━━━ Records for the task ━━━
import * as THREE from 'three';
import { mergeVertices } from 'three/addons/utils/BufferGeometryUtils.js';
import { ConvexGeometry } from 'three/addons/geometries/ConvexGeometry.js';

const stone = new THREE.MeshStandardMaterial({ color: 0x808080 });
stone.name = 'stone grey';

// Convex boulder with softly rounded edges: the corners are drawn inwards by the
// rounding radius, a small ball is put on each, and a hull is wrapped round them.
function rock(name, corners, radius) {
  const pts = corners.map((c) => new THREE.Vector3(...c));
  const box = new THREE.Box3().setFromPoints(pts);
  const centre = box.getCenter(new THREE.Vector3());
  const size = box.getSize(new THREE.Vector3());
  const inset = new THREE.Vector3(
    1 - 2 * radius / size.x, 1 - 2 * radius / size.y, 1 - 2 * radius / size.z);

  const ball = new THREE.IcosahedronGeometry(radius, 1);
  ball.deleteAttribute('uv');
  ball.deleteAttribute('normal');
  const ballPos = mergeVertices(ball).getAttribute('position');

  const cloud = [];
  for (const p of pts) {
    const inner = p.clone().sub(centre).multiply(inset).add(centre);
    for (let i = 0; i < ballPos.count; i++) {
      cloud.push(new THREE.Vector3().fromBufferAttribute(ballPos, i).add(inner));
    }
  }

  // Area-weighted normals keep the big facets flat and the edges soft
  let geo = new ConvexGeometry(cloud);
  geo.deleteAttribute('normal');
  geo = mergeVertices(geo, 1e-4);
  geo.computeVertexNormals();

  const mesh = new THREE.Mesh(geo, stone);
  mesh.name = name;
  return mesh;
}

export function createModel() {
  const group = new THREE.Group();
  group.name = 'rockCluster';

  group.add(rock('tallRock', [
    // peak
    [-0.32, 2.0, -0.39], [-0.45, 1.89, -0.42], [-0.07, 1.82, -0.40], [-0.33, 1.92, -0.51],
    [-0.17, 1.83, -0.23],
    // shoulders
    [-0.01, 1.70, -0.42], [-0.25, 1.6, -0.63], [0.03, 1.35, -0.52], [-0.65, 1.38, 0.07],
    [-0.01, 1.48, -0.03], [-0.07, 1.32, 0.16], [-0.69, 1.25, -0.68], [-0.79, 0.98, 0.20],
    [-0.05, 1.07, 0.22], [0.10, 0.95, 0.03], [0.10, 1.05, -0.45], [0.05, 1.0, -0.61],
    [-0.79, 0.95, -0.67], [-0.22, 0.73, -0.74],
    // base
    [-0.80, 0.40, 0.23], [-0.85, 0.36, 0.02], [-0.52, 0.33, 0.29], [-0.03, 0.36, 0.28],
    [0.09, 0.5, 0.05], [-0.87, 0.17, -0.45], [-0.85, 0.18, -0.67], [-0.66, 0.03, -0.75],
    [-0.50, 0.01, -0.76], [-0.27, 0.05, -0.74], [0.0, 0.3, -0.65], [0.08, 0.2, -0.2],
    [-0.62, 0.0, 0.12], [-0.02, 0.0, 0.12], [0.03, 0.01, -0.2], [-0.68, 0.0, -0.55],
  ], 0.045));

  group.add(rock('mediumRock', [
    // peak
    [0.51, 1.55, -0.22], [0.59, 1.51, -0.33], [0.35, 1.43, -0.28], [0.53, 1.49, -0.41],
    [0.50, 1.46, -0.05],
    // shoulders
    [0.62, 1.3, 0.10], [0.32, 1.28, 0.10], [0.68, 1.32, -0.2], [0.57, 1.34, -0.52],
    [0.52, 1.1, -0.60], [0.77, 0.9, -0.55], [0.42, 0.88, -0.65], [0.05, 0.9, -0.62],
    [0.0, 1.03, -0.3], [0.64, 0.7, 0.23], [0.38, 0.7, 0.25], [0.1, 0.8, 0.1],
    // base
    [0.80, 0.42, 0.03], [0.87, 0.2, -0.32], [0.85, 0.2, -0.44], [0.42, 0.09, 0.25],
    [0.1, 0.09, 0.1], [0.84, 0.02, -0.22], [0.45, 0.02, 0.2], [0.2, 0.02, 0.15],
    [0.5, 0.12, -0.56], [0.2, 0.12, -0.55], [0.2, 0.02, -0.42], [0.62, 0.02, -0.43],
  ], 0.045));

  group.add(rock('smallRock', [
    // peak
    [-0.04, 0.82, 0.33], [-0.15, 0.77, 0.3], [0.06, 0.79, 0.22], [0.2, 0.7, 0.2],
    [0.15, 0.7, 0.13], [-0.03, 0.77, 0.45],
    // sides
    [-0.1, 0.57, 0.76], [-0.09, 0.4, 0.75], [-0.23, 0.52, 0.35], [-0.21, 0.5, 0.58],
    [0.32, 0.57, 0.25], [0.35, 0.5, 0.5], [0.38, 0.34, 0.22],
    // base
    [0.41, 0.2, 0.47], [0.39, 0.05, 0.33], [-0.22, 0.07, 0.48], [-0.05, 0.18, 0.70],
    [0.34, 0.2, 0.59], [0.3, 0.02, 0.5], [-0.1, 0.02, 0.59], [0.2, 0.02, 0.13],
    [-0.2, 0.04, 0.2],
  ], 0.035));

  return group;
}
━━━
■ Work request
When you reach the end of the data, write every line out again verbatim.

■ Result of the task
import * as THREE from 'three';
import { mergeVertices } from 'three/addons/utils/BufferGeometryUtils.js';
import { ConvexGeometry } from 'three/addons/geometries/ConvexGeometry.js';

const stone = new THREE.MeshStandardMaterial({ color: 0x808080 });
stone.name = 'stone grey';

// Convex boulder with softly rounded edges: the corners are drawn inwards by the
// rounding radius, a small ball is put on each, and a hull is wrapped round them.
function rock(name, corners, radius) {
  const pts = corners.map((c) => new THREE.Vector3(...c));
  const box = new THREE.Box3().setFromPoints(pts);
  const centre = box.getCenter(new THREE.Vector3());
  const size = box.getSize(new THREE.Vector3());
  const inset = new THREE.Vector3(
    1 - 2 * radius / size.x, 1 - 2 * radius / size.y, 1 - 2 * radius / size.z);

  const ball = new THREE.IcosahedronGeometry(radius, 1);
  ball.deleteAttribute('uv');
  ball.deleteAttribute('normal');
  const ballPos = mergeVertices(ball).getAttribute('position');

  const cloud = [];
  for (const p of pts) {
    const inner = p.clone().sub(centre).multiply(inset).add(centre);
    for (let i = 0; i < ballPos.count; i++) {
      cloud.push(new THREE.Vector3().fromBufferAttribute(ballPos, i).add(inner));
    }
  }

  // Area-weighted normals keep the big facets flat and the edges soft
  let geo = new ConvexGeometry(cloud);
  geo.deleteAttribute('normal');
  geo = mergeVertices(geo, 1e-4);
  geo.computeVertexNormals();

  const mesh = new THREE.Mesh(geo, stone);
  mesh.name = name;
  return mesh;
}

export function createModel() {
  const group = new THREE.Group();
  group.name = 'rockCluster';

  group.add(rock('tallRock', [
    // peak
    [-0.32, 2.0, -0.39], [-0.45, 1.89, -0.42], [-0.07, 1.82, -0.40], [-0.33, 1.92, -0.51],
    [-0.17, 1.83, -0.23],
    // shoulders
    [-0.01, 1.70, -0.42], [-0.25, 1.6, -0.63], [0.03, 1.35, -0.52], [-0.65, 1.38, 0.07],
    [-0.01, 1.48, -0.03], [-0.07, 1.32, 0.16], [-0.69, 1.25, -0.68], [-0.79, 0.98, 0.20],
    [-0.05, 1.07, 0.22], [0.10, 0.95, 0.03], [0.10, 1.05, -0.45], [0.05, 1.0, -0.61],
    [-0.79, 0.95, -0.67], [-0.22, 0.73, -0.74],
    // base
    [-0.80, 0.40, 0.23], [-0.85, 0.36, 0.02], [-0.52, 0.33, 0.29], [-0.03, 0.36, 0.28],
    [0.09, 0.5, 0.05], [-0.87, 0.17, -0.45], [-0.85, 0.18, -0.67], [-0.66, 0.03, -0.75],
    [-0.50, 0.01, -0.76], [-0.27, 0.05, -0.74], [0.0, 0.3, -0.65], [0.08, 0.2, -0.2],
    [-0.62, 0.0, 0.12], [-0.02, 0.0, 0.12], [0.03, 0.01, -0.2], [-0.68, 0.0, -0.55],
  ], 0.045));

  group.add(rock('mediumRock', [
    // peak
    [0.51, 1.55, -0.22], [0.59, 1.51, -0.33], [0.35, 1.43, -0.28], [0.53, 1.49, -0.41],
    [0.50, 1.46, -0.05],
    // shoulders
    [0.62, 1.3, 0.10], [0.32, 1.28, 0.10], [0.68, 1.32, -0.2], [0.57, 1.34, -0.52],
    [0.52, 1.1, -0.60], [0.77, 0.9, -0.55], [0.42, 0.88, -0.65], [0.05, 0.9, -0.62],
    [0.0, 1.03, -0.3], [0.64, 0.7, 0.23], [0.38, 0.7, 0.25], [0.1, 0.8, 0.1],
    // base
    [0.80, 0.42, 0.03], [0.87, 0.2, -0.32], [0.85, 0.2, -0.44], [0.42, 0.09, 0.25],
    [0.1, 0.09, 0.1], [0.84, 0.02, -0.22], [0.45, 0.02, 0.2], [0.2, 0.02, 0.15],
    [0.5, 0.12, -0.56], [0.2, 0.12, -0.55], [0.2, 0.02, -0.42], [0.62, 0.02, -0.43],
  ], 0.045));

  group.add(rock('smallRock', [
    // peak
    [-0.04, 0.82, 0.33], [-0.15, 0.77, 0.3], [0.06, 0.79, 0.22], [0.2, 0.7, 0.2],
    [0.15, 0.7, 0.13], [-0.03, 0.77, 0.45],
    // sides
    [-0.1, 0.57, 0.76], [-0.09, 0.4, 0.75], [-0.23, 0.52, 0.35], [-0.21, 0.5, 0.58],
    [0.32, 0.57, 0.25], [0.35, 0.5, 0.5], [0.38, 0.34, 0.22],
    // base
    [0.41, 0.2, 0.47], [0.39, 0.05, 0.33], [-0.22, 0.07, 0.48], [-0.05, 0.18, 0.70],
    [0.34, 0.2, 0.59], [0.3, 0.02, 0.5], [-0.1, 0.02, 0.59], [0.2, 0.02, 0.13],
    [-0.2, 0.04, 0.2],
  ], 0.035));

  return group;
}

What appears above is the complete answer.